**Exercise inputs**
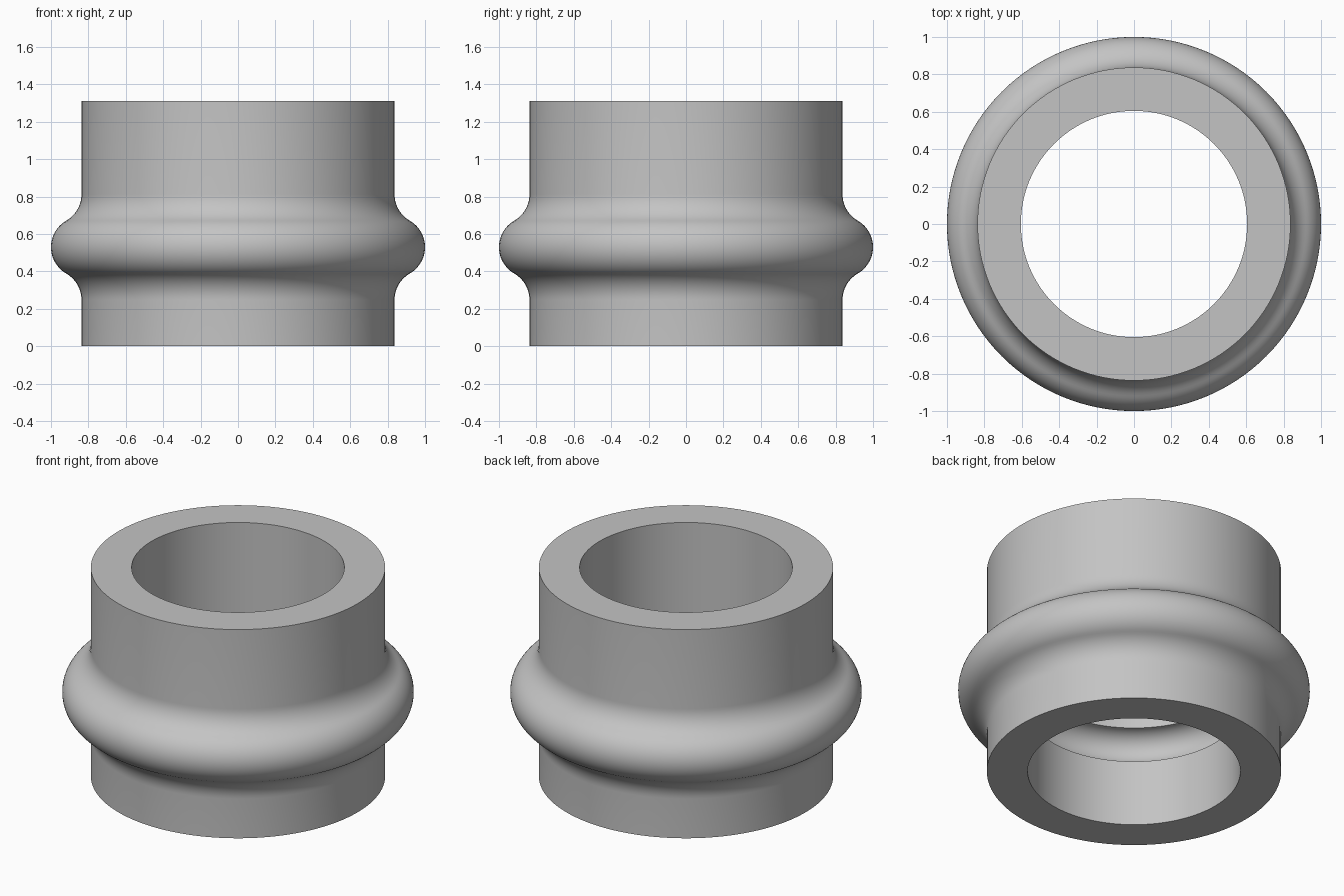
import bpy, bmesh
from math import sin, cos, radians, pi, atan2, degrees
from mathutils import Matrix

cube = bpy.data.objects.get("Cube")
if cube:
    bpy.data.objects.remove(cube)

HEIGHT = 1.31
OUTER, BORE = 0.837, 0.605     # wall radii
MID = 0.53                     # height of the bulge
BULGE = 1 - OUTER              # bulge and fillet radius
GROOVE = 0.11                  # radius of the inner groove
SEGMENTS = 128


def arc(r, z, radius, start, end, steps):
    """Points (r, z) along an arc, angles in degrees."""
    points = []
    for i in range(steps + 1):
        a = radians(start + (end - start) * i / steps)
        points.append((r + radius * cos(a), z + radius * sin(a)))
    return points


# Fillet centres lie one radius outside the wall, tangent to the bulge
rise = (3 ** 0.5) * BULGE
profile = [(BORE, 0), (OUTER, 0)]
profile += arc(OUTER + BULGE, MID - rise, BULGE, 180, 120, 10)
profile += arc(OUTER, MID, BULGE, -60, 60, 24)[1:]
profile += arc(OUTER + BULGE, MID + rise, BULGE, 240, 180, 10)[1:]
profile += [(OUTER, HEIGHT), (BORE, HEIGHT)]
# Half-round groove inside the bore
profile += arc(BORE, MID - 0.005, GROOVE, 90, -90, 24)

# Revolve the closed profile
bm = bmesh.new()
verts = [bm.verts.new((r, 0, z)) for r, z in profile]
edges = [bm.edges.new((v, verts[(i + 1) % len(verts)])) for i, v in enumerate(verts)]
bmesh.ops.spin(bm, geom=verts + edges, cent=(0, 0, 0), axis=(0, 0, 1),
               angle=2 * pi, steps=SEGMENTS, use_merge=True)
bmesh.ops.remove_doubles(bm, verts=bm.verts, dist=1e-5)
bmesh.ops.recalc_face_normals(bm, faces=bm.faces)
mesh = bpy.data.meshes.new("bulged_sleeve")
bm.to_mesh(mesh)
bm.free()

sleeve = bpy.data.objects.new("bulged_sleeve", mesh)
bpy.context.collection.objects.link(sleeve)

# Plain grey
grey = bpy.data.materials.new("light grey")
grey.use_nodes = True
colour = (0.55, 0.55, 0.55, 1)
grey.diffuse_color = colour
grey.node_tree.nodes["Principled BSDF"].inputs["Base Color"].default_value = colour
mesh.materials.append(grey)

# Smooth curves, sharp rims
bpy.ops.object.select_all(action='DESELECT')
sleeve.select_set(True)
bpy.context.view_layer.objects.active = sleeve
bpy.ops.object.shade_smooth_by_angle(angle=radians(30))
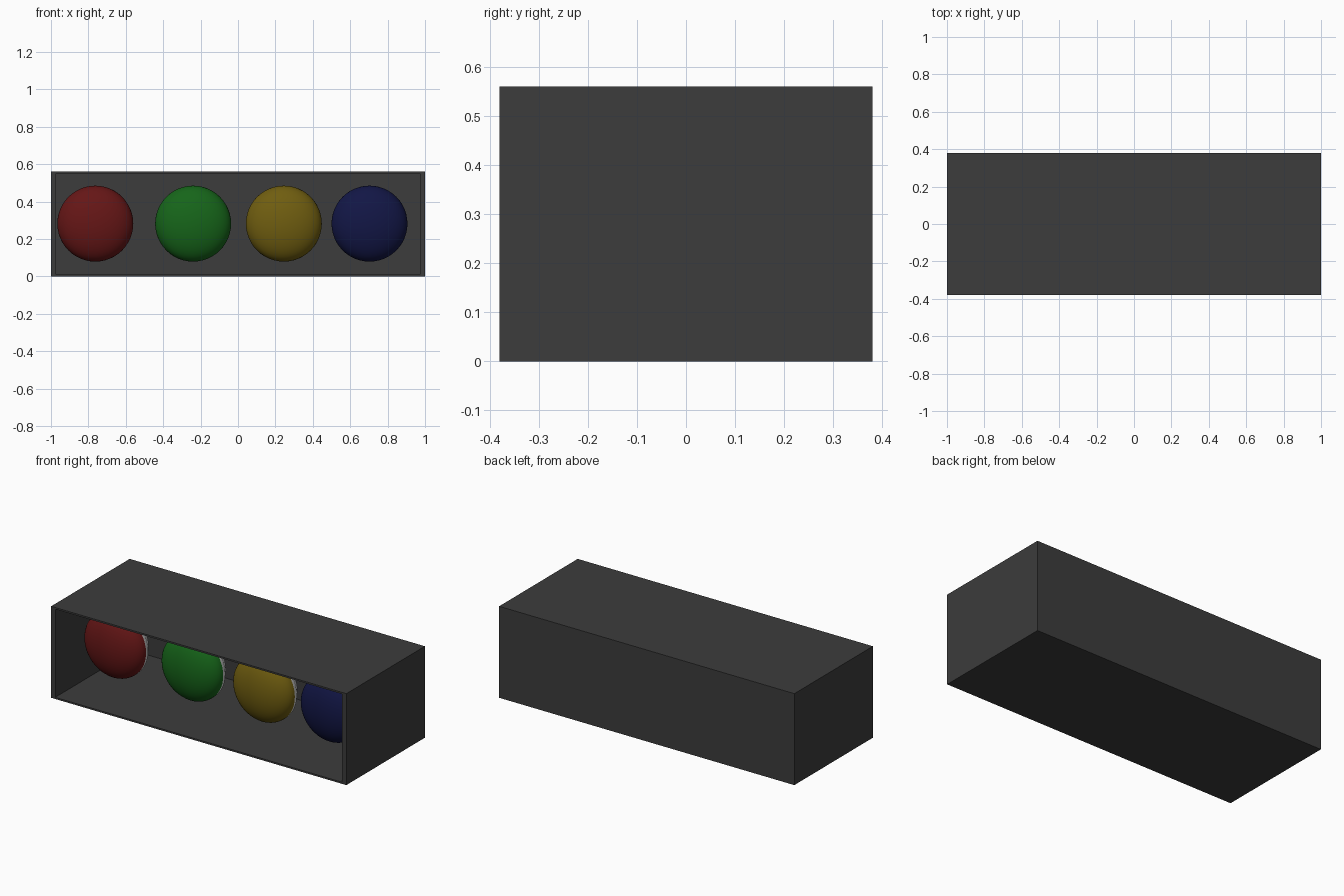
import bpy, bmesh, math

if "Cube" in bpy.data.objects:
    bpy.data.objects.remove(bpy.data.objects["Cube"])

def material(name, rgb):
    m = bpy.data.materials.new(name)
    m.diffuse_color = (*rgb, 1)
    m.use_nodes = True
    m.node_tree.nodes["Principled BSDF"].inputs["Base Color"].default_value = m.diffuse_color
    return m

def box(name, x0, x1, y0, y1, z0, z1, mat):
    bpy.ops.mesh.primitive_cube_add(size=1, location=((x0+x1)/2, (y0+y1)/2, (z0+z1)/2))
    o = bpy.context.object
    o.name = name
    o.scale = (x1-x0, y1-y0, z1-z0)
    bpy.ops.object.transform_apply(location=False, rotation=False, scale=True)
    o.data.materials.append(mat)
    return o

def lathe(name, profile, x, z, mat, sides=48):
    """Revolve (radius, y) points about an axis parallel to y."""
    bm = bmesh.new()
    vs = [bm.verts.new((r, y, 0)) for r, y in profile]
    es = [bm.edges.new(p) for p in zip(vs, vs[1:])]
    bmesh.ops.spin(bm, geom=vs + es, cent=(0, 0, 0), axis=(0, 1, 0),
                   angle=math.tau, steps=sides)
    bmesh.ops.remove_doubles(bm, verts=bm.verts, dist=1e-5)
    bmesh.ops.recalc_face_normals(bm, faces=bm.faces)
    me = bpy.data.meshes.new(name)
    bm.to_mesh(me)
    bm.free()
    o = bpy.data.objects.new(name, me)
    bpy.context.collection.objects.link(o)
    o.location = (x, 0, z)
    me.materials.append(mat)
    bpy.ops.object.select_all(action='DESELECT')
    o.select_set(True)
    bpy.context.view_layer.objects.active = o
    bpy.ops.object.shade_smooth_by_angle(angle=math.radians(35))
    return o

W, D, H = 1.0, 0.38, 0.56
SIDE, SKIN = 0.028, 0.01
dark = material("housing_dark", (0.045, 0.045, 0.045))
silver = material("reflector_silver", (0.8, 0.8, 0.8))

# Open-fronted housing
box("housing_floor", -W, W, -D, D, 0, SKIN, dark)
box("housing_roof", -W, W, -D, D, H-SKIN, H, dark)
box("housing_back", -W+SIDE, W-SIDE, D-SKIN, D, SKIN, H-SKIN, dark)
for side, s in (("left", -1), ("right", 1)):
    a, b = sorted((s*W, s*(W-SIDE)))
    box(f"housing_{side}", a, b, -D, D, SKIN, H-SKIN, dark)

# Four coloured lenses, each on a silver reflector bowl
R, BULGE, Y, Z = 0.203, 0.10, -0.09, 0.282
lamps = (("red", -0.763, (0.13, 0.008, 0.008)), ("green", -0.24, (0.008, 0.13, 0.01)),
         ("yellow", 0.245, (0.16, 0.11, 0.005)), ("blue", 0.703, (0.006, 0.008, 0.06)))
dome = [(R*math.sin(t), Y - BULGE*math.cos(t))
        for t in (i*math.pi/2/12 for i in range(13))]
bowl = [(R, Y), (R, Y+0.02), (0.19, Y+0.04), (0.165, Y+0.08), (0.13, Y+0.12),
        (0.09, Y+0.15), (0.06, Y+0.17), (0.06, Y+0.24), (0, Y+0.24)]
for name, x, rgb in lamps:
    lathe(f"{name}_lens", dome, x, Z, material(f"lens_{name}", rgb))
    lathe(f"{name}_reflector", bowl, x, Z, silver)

**Work order**
Although pictures appear among the entries, please set down only the lines from the one with "points = []" up to and including the one with "import bpy, bmesh, math", word for word.

**Solution for this task**
    points = []
    for i in range(steps + 1):
        a = radians(start + (end - start) * i / steps)
        points.append((r + radius * cos(a), z + radius * sin(a)))
    return points


# Fillet centres lie one radius outside the wall, tangent to the bulge
rise = (3 ** 0.5) * BULGE
profile = [(BORE, 0), (OUTER, 0)]
profile += arc(OUTER + BULGE, MID - rise, BULGE, 180, 120, 10)
profile += arc(OUTER, MID, BULGE, -60, 60, 24)[1:]
profile += arc(OUTER + BULGE, MID + rise, BULGE, 240, 180, 10)[1:]
profile += [(OUTER, HEIGHT), (BORE, HEIGHT)]
# Half-round groove inside the bore
profile += arc(BORE, MID - 0.005, GROOVE, 90, -90, 24)

# Revolve the closed profile
bm = bmesh.new()
verts = [bm.verts.new((r, 0, z)) for r, z in profile]
edges = [bm.edges.new((v, verts[(i + 1) % len(verts)])) for i, v in enumerate(verts)]
bmesh.ops.spin(bm, geom=verts + edges, cent=(0, 0, 0), axis=(0, 0, 1),
               angle=2 * pi, steps=SEGMENTS, use_merge=True)
bmesh.ops.remove_doubles(bm, verts=bm.verts, dist=1e-5)
bmesh.ops.recalc_face_normals(bm, faces=bm.faces)
mesh = bpy.data.meshes.new("bulged_sleeve")
bm.to_mesh(mesh)
bm.free()

sleeve = bpy.data.objects.new("bulged_sleeve", mesh)
bpy.context.collection.objects.link(sleeve)

# Plain grey
grey = bpy.data.materials.new("light grey")
grey.use_nodes = True
colour = (0.55, 0.55, 0.55, 1)
grey.diffuse_color = colour
grey.node_tree.nodes["Principled BSDF"].inputs["Base Color"].default_value = colour
mesh.materials.append(grey)

# Smooth curves, sharp rims
bpy.ops.object.select_all(action='DESELECT')
sleeve.select_set(True)
bpy.context.view_layer.objects.active = sleeve
bpy.ops.object.shade_smooth_by_angle(angle=radians(30))
import bpy, bmesh, math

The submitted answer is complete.